Thursday 5 March 2020

Keswick Conservation Area - The English Lake District WHS

Shucks! ....... very happy to get these responses to my Keswick Conservation Area Appraisal and Management Plan on behalf of the Lake District National Park Authority.  It's all about making reports accessible to all.

From a member of the public .....

"My wife and I recently visited the Moot Hall to take a look at the plans in hardcopy form. 

I just wanted you to know that we were both extremely impressed with the quality of the planning document.

It is a masterly piece of work - conducted at the most painstaking level of detail.  Brilliant !!
In fact, I would love to get hold of a hardcopy to keep in the house.
Clearly it has been produced for a very serious purpose, but once it has served that purpose you really ought to consider its intrinsic value - - It documents extensively the architecture of Keswick with reference to historical and cultural links and is, to my knowledge, far and away the best document to do so.

Do you have plans at some point in the future to publish it and offer it for sale to the general public ?  I for one would be very prepared to pay quite a high price for a copy

Congratulations again"

and from the National Trust .....

"Thank you so much for inviting me to feedback on the draft Keswick Conservation Area assessment.  I have spent some time looking at the document this morning and think it really is an excellent example of its type. 

I haven’t attempted to read it all from cover to cover, and have instead dipped into areas where I thought I might be able to add value, such as the description of Crow Park as one of the extension areas.  However, even within these areas which I like to think I understand I haven’t been able to improve upon the original.  It is very strong throughout."

Monday 22 July 2019

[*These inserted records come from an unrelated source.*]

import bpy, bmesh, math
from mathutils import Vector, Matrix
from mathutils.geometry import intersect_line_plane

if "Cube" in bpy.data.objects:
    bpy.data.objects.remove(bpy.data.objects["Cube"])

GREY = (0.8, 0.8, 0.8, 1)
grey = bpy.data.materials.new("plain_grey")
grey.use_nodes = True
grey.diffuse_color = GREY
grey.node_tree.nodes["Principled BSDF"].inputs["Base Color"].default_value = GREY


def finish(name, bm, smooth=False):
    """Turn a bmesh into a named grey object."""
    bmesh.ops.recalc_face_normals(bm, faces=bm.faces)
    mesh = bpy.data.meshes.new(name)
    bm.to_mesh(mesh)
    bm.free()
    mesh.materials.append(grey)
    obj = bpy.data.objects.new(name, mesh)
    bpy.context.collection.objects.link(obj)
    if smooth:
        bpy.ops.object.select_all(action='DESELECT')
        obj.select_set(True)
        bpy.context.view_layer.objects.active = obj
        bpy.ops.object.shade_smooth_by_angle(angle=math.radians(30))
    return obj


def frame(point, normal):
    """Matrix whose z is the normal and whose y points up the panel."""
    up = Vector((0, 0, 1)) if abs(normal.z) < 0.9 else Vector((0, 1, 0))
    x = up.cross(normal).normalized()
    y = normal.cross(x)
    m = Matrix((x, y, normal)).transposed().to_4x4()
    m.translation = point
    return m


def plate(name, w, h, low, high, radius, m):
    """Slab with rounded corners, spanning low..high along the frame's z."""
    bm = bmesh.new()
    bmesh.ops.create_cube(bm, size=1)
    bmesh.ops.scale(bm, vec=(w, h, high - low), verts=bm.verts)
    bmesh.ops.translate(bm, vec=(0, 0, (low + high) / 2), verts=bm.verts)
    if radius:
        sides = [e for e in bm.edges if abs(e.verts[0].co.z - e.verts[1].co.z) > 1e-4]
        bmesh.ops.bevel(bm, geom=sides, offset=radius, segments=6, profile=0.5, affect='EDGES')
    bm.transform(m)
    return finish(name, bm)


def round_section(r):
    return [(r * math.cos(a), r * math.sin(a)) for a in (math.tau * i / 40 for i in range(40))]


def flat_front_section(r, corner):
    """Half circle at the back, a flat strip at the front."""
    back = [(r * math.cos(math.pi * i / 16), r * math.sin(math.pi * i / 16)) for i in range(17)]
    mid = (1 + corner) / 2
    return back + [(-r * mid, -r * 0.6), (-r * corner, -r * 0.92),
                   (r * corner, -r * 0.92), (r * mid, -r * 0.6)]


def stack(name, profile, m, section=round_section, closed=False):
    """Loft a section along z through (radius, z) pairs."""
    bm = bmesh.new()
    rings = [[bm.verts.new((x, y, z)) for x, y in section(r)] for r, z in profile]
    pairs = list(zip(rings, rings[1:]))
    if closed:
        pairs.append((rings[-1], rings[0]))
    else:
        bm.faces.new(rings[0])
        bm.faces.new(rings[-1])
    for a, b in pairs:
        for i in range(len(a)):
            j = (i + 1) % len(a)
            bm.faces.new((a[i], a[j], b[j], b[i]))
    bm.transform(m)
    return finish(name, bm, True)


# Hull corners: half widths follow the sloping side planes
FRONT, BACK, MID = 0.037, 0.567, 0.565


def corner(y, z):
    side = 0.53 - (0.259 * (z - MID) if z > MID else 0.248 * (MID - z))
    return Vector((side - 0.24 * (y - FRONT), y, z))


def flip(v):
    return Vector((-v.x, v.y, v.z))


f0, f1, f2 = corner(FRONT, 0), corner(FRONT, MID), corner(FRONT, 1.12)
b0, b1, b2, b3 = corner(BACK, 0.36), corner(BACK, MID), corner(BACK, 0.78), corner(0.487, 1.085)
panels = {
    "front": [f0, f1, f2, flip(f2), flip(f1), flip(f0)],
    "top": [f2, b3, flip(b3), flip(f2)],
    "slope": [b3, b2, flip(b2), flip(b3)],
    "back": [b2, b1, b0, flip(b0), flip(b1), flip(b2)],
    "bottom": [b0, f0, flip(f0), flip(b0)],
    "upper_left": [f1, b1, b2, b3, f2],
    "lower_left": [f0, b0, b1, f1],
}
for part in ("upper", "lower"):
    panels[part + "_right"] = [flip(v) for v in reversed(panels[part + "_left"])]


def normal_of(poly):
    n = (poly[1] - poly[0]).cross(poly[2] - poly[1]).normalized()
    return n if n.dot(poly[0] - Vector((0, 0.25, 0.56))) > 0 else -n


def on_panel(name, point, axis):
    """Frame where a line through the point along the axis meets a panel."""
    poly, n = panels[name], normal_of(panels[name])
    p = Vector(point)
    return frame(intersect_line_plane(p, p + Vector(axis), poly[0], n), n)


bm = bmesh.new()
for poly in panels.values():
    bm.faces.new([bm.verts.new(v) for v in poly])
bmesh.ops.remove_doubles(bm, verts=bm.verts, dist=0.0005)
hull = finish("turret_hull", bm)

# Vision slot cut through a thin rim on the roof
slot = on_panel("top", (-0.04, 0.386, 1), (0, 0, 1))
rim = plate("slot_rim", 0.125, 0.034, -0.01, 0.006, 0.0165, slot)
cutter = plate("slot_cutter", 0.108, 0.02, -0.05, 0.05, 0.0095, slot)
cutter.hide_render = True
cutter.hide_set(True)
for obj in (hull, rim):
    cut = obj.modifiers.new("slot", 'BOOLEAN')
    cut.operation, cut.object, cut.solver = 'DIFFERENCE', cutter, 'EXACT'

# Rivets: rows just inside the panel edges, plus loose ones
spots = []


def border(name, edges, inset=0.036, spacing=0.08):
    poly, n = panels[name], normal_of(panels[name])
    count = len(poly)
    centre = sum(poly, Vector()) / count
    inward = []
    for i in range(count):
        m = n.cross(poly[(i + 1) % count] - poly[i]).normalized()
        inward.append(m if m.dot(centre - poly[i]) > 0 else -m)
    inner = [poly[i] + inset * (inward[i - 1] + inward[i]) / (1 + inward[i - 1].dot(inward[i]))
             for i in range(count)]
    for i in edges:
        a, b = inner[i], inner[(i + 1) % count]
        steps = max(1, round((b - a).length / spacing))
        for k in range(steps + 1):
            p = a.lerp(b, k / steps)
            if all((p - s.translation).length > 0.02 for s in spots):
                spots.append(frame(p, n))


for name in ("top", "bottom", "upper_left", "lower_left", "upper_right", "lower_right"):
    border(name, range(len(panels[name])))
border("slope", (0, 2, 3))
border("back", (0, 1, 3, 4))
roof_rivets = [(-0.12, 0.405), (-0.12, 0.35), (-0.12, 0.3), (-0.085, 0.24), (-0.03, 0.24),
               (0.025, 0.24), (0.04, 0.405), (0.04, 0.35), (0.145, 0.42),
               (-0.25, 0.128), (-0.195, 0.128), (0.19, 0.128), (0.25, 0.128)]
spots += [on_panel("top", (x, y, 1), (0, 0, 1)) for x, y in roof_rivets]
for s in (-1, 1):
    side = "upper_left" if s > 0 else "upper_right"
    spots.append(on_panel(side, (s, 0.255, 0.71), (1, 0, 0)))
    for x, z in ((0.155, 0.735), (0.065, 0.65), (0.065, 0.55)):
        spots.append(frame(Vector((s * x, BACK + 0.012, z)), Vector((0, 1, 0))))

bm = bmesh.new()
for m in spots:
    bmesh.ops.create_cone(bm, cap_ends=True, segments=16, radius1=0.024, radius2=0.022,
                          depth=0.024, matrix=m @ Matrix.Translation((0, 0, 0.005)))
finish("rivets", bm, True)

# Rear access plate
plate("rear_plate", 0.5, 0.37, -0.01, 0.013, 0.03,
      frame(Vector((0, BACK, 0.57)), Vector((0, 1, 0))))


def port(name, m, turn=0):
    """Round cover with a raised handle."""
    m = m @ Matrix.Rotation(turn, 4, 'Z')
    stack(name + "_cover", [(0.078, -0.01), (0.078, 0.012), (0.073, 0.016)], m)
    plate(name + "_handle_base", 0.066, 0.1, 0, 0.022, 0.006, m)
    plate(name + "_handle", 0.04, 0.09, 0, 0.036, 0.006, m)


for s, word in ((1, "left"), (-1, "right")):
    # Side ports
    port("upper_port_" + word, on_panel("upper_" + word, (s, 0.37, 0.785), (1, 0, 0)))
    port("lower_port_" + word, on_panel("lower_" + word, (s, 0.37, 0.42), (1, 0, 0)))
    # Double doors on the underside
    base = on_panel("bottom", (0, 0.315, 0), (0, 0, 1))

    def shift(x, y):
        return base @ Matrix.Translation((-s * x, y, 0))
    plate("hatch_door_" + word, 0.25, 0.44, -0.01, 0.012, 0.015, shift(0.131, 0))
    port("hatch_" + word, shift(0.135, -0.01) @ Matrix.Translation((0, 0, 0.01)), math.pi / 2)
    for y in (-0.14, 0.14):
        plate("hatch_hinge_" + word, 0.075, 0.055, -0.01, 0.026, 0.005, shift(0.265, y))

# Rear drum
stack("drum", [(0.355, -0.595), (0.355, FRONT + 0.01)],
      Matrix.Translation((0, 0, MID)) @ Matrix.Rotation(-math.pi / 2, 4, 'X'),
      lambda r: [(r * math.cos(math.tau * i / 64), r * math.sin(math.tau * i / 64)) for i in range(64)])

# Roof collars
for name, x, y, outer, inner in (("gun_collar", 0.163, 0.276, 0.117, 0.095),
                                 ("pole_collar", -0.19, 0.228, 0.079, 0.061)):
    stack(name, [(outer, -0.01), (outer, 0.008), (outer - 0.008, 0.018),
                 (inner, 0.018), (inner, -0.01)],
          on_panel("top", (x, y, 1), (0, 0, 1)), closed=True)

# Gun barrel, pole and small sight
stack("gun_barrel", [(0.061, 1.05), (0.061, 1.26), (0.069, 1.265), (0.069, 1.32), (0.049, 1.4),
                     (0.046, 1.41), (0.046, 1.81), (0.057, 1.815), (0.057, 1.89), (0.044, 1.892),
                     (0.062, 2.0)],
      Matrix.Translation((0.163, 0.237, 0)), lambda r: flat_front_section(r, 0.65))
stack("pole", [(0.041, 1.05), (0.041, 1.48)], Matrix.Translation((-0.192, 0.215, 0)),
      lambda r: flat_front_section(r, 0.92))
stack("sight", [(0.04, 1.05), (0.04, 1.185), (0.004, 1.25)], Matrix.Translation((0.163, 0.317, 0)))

Chiswick Curve Decision

The Secretary of State has overturned the Planning Inspector's decision on the Chiswick Curve. It has been thrown out.  I struggle with this statement that the inspector gave: 

"The use of pointillism in the glazed grid would act as a control that would bring the scale of the building closer to that of the buildings on the river frontage. "

What?!  As someone who studied pointillism as part of her first degree, this is the most peculiar phrase on which his decision should hinge.  Look at Nottingham Contemporary.  The 'filigree lace' effect does nothing to reduce its bulk.  

The Inspector's thoughts on Visual Representations are also troubling.  What's wrong with a full-frame camera and fixed 50mm lens? That's the industry-wide standard.  It's accepted best practice. 

Sunday 24 March 2019

Setting - Keswick in The English Lakes WHS

Hmmmmm..... How to express the concept of 'setting' and to deal with the vast wealth of evidence that I am finding related to Keswick.  It is quite mind-boggling in trying to synthesise how the setting of Keswick contributes to its significance.   Can or should we separate the 'setting' of Keswick Conservation Area (a concept defined in the planning guidance) from the wider concept of the Outstanding Universal Value of the English Lakes?   The guidance calls for it whilst the pressures of development exist.   The list of associations is immense:
Wordsworth, Shelley, Coleridge, Southey, Lamb, West, Farington, Turner, Wright, Ruskin, and so the list goes on......
and then there is Ebeneezer Howard, Canon Rawnsley, Keswick School of Industrial Arts...

Keswick as seen from Castlehead - © Mel Morris Conservation

Tuesday 19 March 2019


I have definitely not seen this before!  Amethyst and coral stuck into a gatepost.    Enjoying getting to know Keswick Conservation Area for the Lake District National Park.  I do love my job.

Monday 15 October 2018

Historic Skyline - Derby

Currently preparing a study of the historic skyline for Derby City Council.
The beautiful Cathedral Church of All Saints tower of 1532.

Bullsmoor Inquiry Decision out - Derwent Valley Mills WHS

Very happy with this decision and to have my expert witness testimony endorsed.  Development of mixed use and employment schemes dismissed and refused by Inspector and endorsed by the Secretary of State.  A good decision and valuable precedent, confirming the important contribution that the Buffer Zone can make as part of the setting of the World Heritage Site, and confirming that this part is a valued landscape.

Tuesday 13 February 2018

Chester Town Hall - gothic splendour

Just completing a programme of survey and assessment of Chester Town Hall for CWaCC, the splendid Grade II* building designed by William Henry Lynn and completed in 1869 in accordance with Ruskin's philosophy on 'Gothic' architecture.   Letters from the architect provide a fascinating insight into the client / architect relationship and reveal how, despite the intervening 150 years, his comments are as fresh as if he wrote them yesterday. A very enjoyable experience to get sucked into the detail of this building and discover its intricacies.

The Grand Staircase Hall with stained glass windows by Heaton Butler and Bayne